Despite the modernization of the workshop, Santa Claus bemoans the loss of the simpler times, when his elves cobbled together wooden soldiers and rocking horses. Superman, too, becomes nostalgic for his own early childhood toys, specifically a Kryptonian holo-toy, capable of generating images directly from Superman’s mind.
Santa Claus gathers his giant sack of toys and mounts up for his Christmas deliveries. Superman tries to make it back to civilization under his own steam, but still suffers from the effects of the Toy Man’s weapon. Once again plummeting from the sky, Superman lands in Santa’s sleigh, where he stays for the remainder of the journey. Superman and Santa arrive at the Toy Man’s hideout, Superman entering through the chimney, taking the Toy Man by surprise. The Toy Man counters with an army of weaponized toys. Santa Claus provides support with his own army of weaponized toys. Still suffering the after-effects of the Toy Man’s little space ship weapon, Superman finds he’s hard pressed in the fight against the Toy Man’s diabolical toys.

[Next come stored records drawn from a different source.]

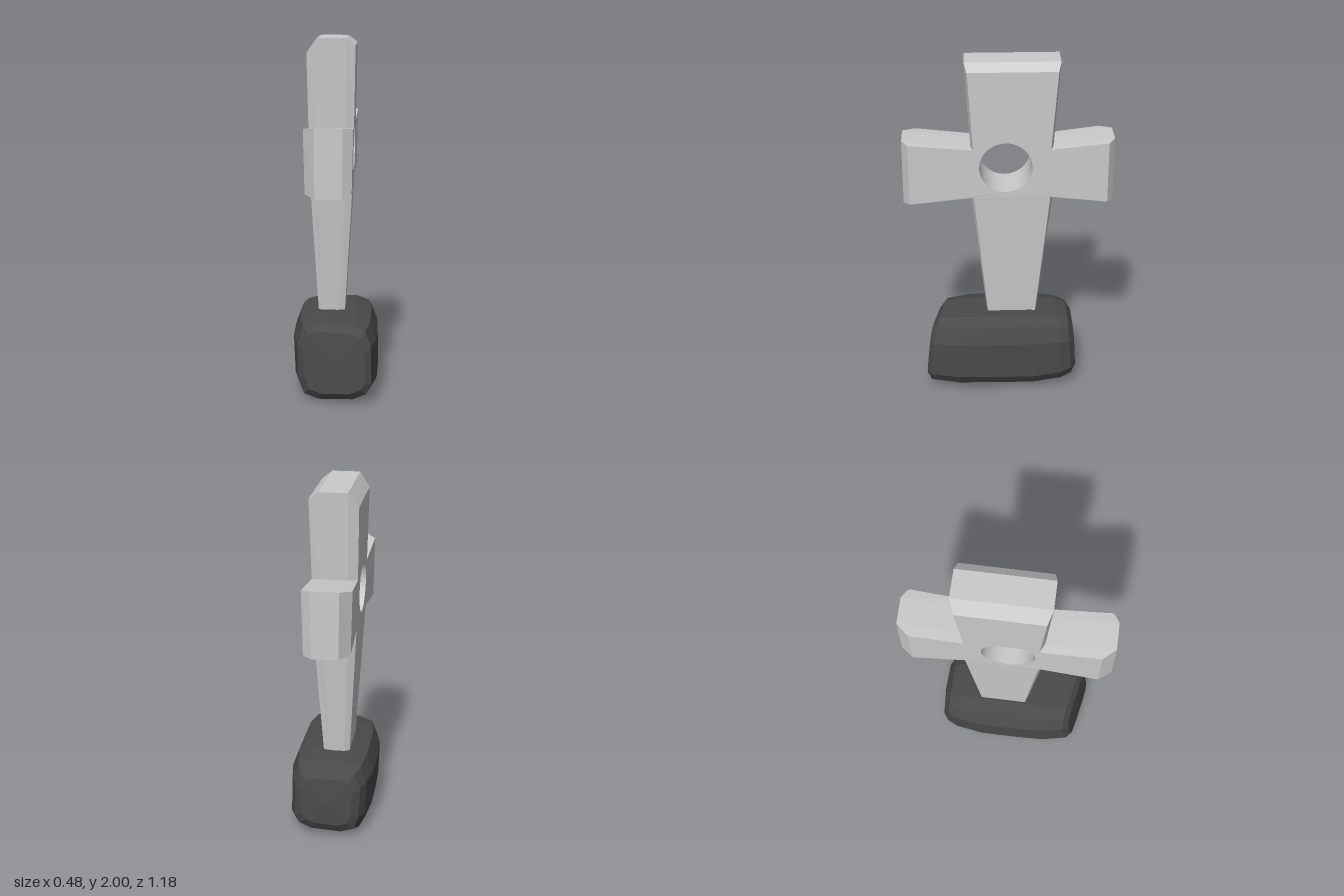
import * as THREE from 'three';

// Quads between two loops of points, seen from outside when loops run anticlockwise about the axis from a to b
function band(out, a, b) {
  a.forEach((p, i) => {
    const j = (i + 1) % a.length;
    out.push(p, a[j], b[j], p, b[j], b[i]);
  });
}

function meshFrom(points, name, color) {
  const geometry = new THREE.BufferGeometry().setFromPoints(points);
  geometry.computeVertexNormals();
  const mesh = new THREE.Mesh(geometry, new THREE.MeshStandardMaterial({ color, flatShading: true }));
  mesh.name = name;
  return mesh;
}

// Cross outline in (u = -z, v = y); d insets the flanks, tip the arm ends, top the head
function crossOutline(d, tip, top) {
  const w = 0.59 - tip;
  return [
    [-0.12 + d / 2, 0.4], [0.16 - d / 2, 0.4], [0.25 - d, 1.21 + d / 2],
    [w, 1.175 + d / 2], [w, 1.55 - d / 2], [0.25 - d, 1.51 - d / 4],
    [0.285 - d, 2 - top], [-0.24 + d, 2 - top], [-0.21 + d, 1.51 - d / 4],
    [-w, 1.55 - d / 2], [-w, 1.175 + d / 2], [-0.21 + d, 1.21 + d / 2],
  ].map(([u, v]) => new THREE.Vector2(u, v));
}

// Thickness grows quickly up the stem, then slowly above the arms
function ramp(low, mid, high, y) {
  return y < 1.21
    ? THREE.MathUtils.mapLinear(y, 0.45, 1.21, low, mid)
    : THREE.MathUtils.mapLinear(y, 1.21, 1.96, mid, high);
}
const rightX = (u, y) => ramp(0.05, 0.096, 0.11, y) + 0.015 * Math.max(0, Math.abs(u) - 0.25);
const leftX = (u, y) => -ramp(0.1, 0.145, 0.16, y) - 0.03 * Math.max(0, Math.abs(u) - 0.25);
const rightMidX = (u, y) => ramp(0.01, 0.05, 0.057, y);
const leftMidX = (u, y) => -ramp(0.07, 0.097, 0.102, y);

function makeCross() {
  const place = (pts, fx) => pts.map((p) => new THREE.Vector3(fx(p.x, p.y), p.y, -p.x));
  const points = [];
  const right = crossOutline(0.015, 0.035, 0.04);
  const left = crossOutline(0.025, 0.07, 0.08);
  const mid = crossOutline(0, 0, 0);

  // bevelled rim, from the left face to the right face
  const layers = [place(left, leftX), place(mid, leftMidX), place(mid, rightMidX), place(right, rightX)];
  for (let i = 0; i < 3; i++) band(points, layers[i], layers[i + 1]);

  // round hole, with a flat top on the left face
  const circle = [];
  for (let i = 0; i < 40; i++) {
    const a = -(i / 40) * Math.PI * 2;
    circle.push(new THREE.Vector2(-0.015 + 0.148 * Math.cos(a), 1.4 + 0.148 * Math.sin(a)));
  }
  const flatCircle = circle.map((p) => new THREE.Vector2(p.x, Math.min(p.y, 1.525)));
  band(points, place(flatCircle, leftX), place(circle, rightX));

  // the two broad faces
  const face = (outline, hole, fx, flip) => {
    const all = place([...outline, ...hole], fx);
    for (const [a, b, c] of THREE.ShapeUtils.triangulateShape(outline, [hole])) {
      const normal = new THREE.Vector3().crossVectors(
        all[b].clone().sub(all[a]), all[c].clone().sub(all[a]));
      if ((normal.x > 0) !== flip) points.push(all[a], all[b], all[c]);
      else points.push(all[a], all[c], all[b]);
    }
  };
  face(right, circle, rightX, false);
  face(left, flatCircle, leftX, true);
  return meshFrom(points, 'cross', 0xcccccc);
}

function makeBase() {
  // cross-section in (x, y), anticlockwise seen from the front
  const section = [
    [0.12, 0.015], [0.205, 0.05], [0.24, 0.11], [0.236, 0.33], [0.2, 0.425], [0.12, 0.455],
    [-0.11, 0.455], [-0.2, 0.43], [-0.24, 0.33], [-0.23, 0.12], [-0.195, 0.03], [-0.1, 0.003],
  ];
  // z, width and height of each section, back to front
  const stations = [
    [-0.405, 0, 0], [-0.395, 0.6, 0.62], [-0.365, 0.78, 0.84], [-0.3, 0.9, 0.93], [-0.14, 1, 1],
    [0.06, 1, 1], [0.27, 0.98, 0.99], [0.42, 0.86, 0.93], [0.45, 0.72, 0.76], [0.455, 0, 0],
  ];
  const rings = stations.map(([z, sx, sy]) => section.map(([px, py]) => {
    const x = px * sx;
    const y = 0.23 + (py - 0.23) * sy;
    // the front end is skewed and leans back towards the top
    const front = Math.max(0, z / 0.45);
    const back = Math.max(0, -z / 0.4);
    const shift = front * (0.2 * x - 0.1 * (y - 0.12)) + back * 0.07 * (y - 0.15);
    return new THREE.Vector3(x, y, z + shift);
  }));
  const points = [];
  for (let i = 0; i < rings.length - 1; i++) band(points, rings[i], rings[i + 1]);
  return meshFrom(points, 'stoneBase', 0x4a4a4a);
}

export function createModel() {
  const group = new THREE.Group();
  group.name = 'stoneCross';
  group.add(makeCross(), makeBase());
  return group;
}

Santa Claus’ toys provide the respite Superman needs to finally triumph over the Toy Man’s automated forces. The Toy Man levels a toy gun, powered by white dwarf star matter, at the Man of Steel. Santa Claus scatters marbles across the floor, causing the Toy Man to lose his balance. The errant shot from the Toy Man’s weapon hits one of his robot soldiers, instead of Superman. The mechanized monster plummets through the shop floor, its momentum carrying it to the Earth’s core. Superman uses his heat vision to melt the Toy Man’s gun.
With the Toy Man defeated, Superman uncovers a list of customers who have unwittingly purchased deadly toys from the Toy Man’s stores. With Santa Claus’ aid, Superman covers the entire continent, darting in and out of one home after another, replacing the Toy Man’s gimmicked gifts with harmless replicas from Santa Claus’ bag. Superman is just about to return Dickens to his home, when the little starship toy once again blasts the Man of Steel into unconsciousness.
Superman awakens in the North Pole, with Dickens standing over him. The whole adventure with Santa Claus was nothing more than a dream. Superman carries Dickens back home. Reaching into the secret cape pocket for his civilian clothes, Superman finds his long lost Kryptonian holo-toy. Activating the device, Superman finds a Christmas message from Santa Claus.
Written by E. Nelson Bridwell, I absolutely love this story and I read it every Christmas. The clean, gorgeous art from the one and only Jose-Luis Garcia-Lopez is a definite bonus.
And that, gang, is it. Thanks for checking out The Four-Color Bullet Christmas Special. As always, as with the weekly column, email or comment on these picks, and feel free to add your own.
Merry Christmas, peace on earth, and good will toward men.
See you next week!